Glaucoma is a group of eye diseases that cause progressive damage of the optic nerve. It is called ‘the sneak thief of sight’ because there are no symptoms and once vision is lost, it is permanent. As much as 40 per cent of the field of vision can be lost without a person noticing. Although medical treatments are often effective, many patients need surgery. For glaucoma, surgery is becoming a minimally invasive (or even micro) procedure.

Today, eye surgery is following the broader trend in medical surgery and developing new minimally invasive techniques. In the UAE, Moorfields Eye Hospital Dubai now provides a range of glaucoma treatment options, including MIGS techniques.


There is a range of new glaucoma surgical techniques that can be used to reduce the pressure within the eye and help stop or slow any progression of glaucoma and so preserve vision. These new techniques help minimise any risks associated with surgery. MIGS comprise two main surgery types:

iStent  – A small 1mm mesh tube made from titanium (known as an iStent) is surgically inserted into the eye’s natural drainage channel to help the eye’s natural ability to drain fluid and so reduce pressure inside the eye. This minimally invasive glaucoma surgery (MIGS) is safe and can reduce the need for patients to use eye drops every day.

Xen Gel Stent – the insertion of an Xen Gel Stent also reduces pressure inside the eye by draining fluid via a small drainage tube (stent) connecting the anterior chamber of the eye to a bleb (or reservoir) positioned below the conjunctiva.

Dr. Mohammed Sohaib Mustafa, Consultant Ophthalmic Surgeon, Specialist in Glaucoma and Cataract Surgery, Moorfields Eye Hospital Dubai, said: “New Minimally Invasive Glaucoma Surgery (MIGS) is giving patients with mild to moderate glaucoma very good results with improved safety.
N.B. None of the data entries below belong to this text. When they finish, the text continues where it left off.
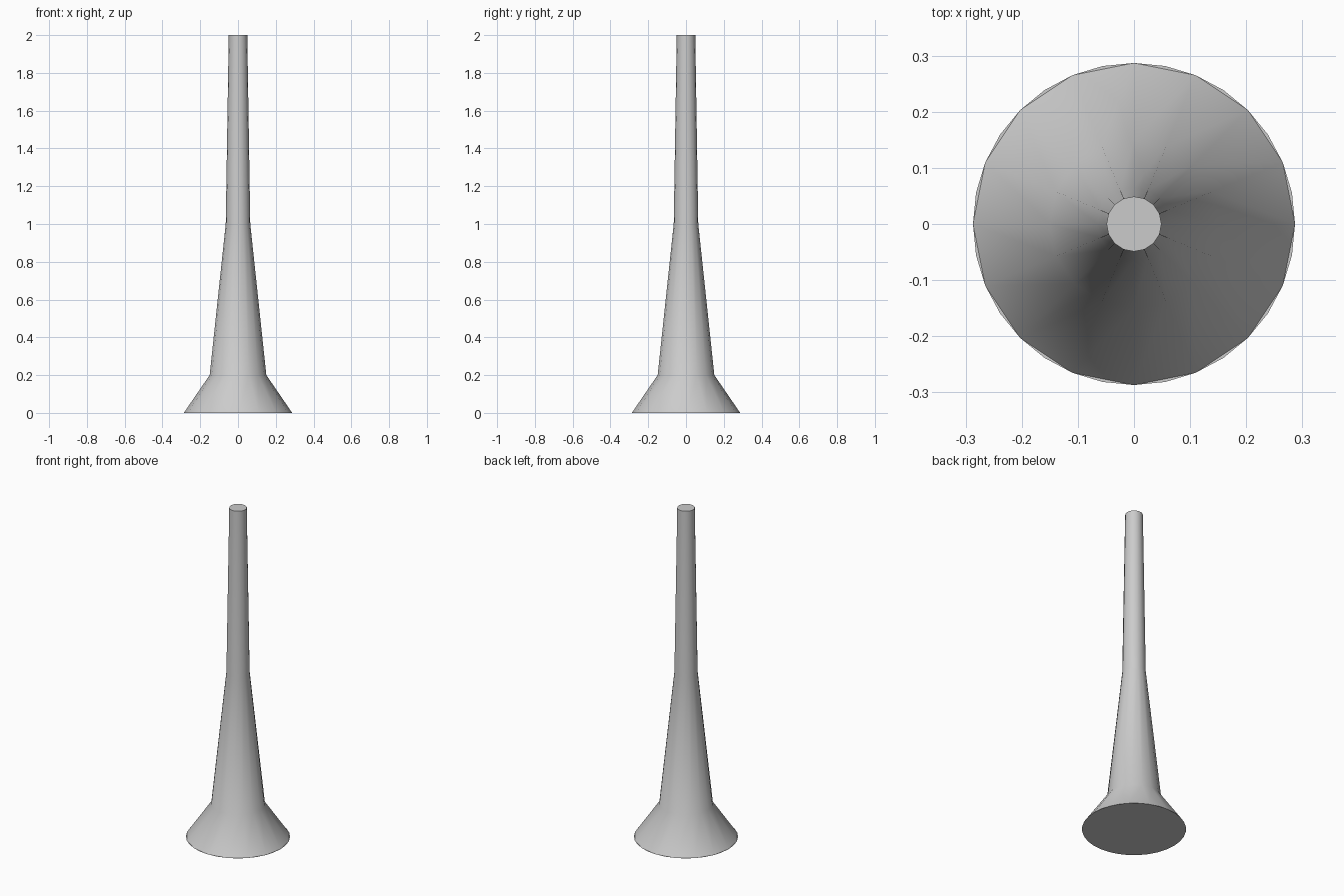
import bpy
import bmesh
from math import cos, sin, pi, radians

cube = bpy.data.objects.get("Cube")
if cube:
    bpy.data.objects.remove(cube, do_unlink=True)

grey = bpy.data.materials.new("light grey")
grey.use_nodes = True
colour = (0.6, 0.6, 0.6, 1)
grey.diffuse_color = colour
grey.node_tree.nodes["Principled BSDF"].inputs["Base Color"].default_value = colour


def ring(bm, radius, z, sides):
    angles = [2 * pi * i / sides for i in range(sides)]
    return [bm.verts.new((radius * cos(a), radius * sin(a), z)) for a in angles]


def finish(bm, name):
    mesh = bpy.data.meshes.new(name)
    bm.to_mesh(mesh)
    bm.free()
    mesh.materials.append(grey)
    obj = bpy.data.objects.new(name, mesh)
    bpy.context.collection.objects.link(obj)
    bpy.ops.object.select_all(action="DESELECT")
    obj.select_set(True)
    bpy.context.view_layer.objects.active = obj
    bpy.ops.object.shade_smooth_by_angle(angle=radians(35))


# Tapered column: flared foot, lower taper, slim upper tube, capped top
SIDES = 16
PROFILE = [(0.287, 0), (0.15, 0.2), (0.065, 1.0), (0.049, 2.0)]
bm = bmesh.new()
rings = [ring(bm, r, z, SIDES) for r, z in PROFILE]
for low, high in zip(rings, rings[1:]):
    for i in range(SIDES):
        j = (i + 1) % SIDES
        bm.faces.new((low[i], low[j], high[j], high[i]))
bm.faces.new(rings[-1])
finish(bm, "tapered_column")

# Rounder flat disc closing the underside
bm = bmesh.new()
bm.faces.new(reversed(ring(bm, PROFILE[0][0], 0, 2 * SIDES)))
finish(bm, "base_disc")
In fact, ‘Micro’ seems a more appropriate term because these microscopic ophthalmic procedures are different from other minimally invasive surgical procedures. Most MIGS procedures are an alternative to medical therapy and offer patients an improved quality of life compared to living with the daily use of eye drops, for example.”

Generally, successful MIGS surgery takes no more than 30 minutes and is usually performed under local anaesthesia, although general anaesthesia is also possible under certain circumstances. Complications are extremely rare and MIGS have excellent safety records. Patients are usually discharged from hospital on the day of surgery with an examination the following day. It takes about one month for the eye to feel completely normal in most cases. Most glaucoma surgical studies show high success rates over a five-year period. The I-stent and XEN gel implant show good results with most patients achieving good pressure control without the need for continued glaucoma medication.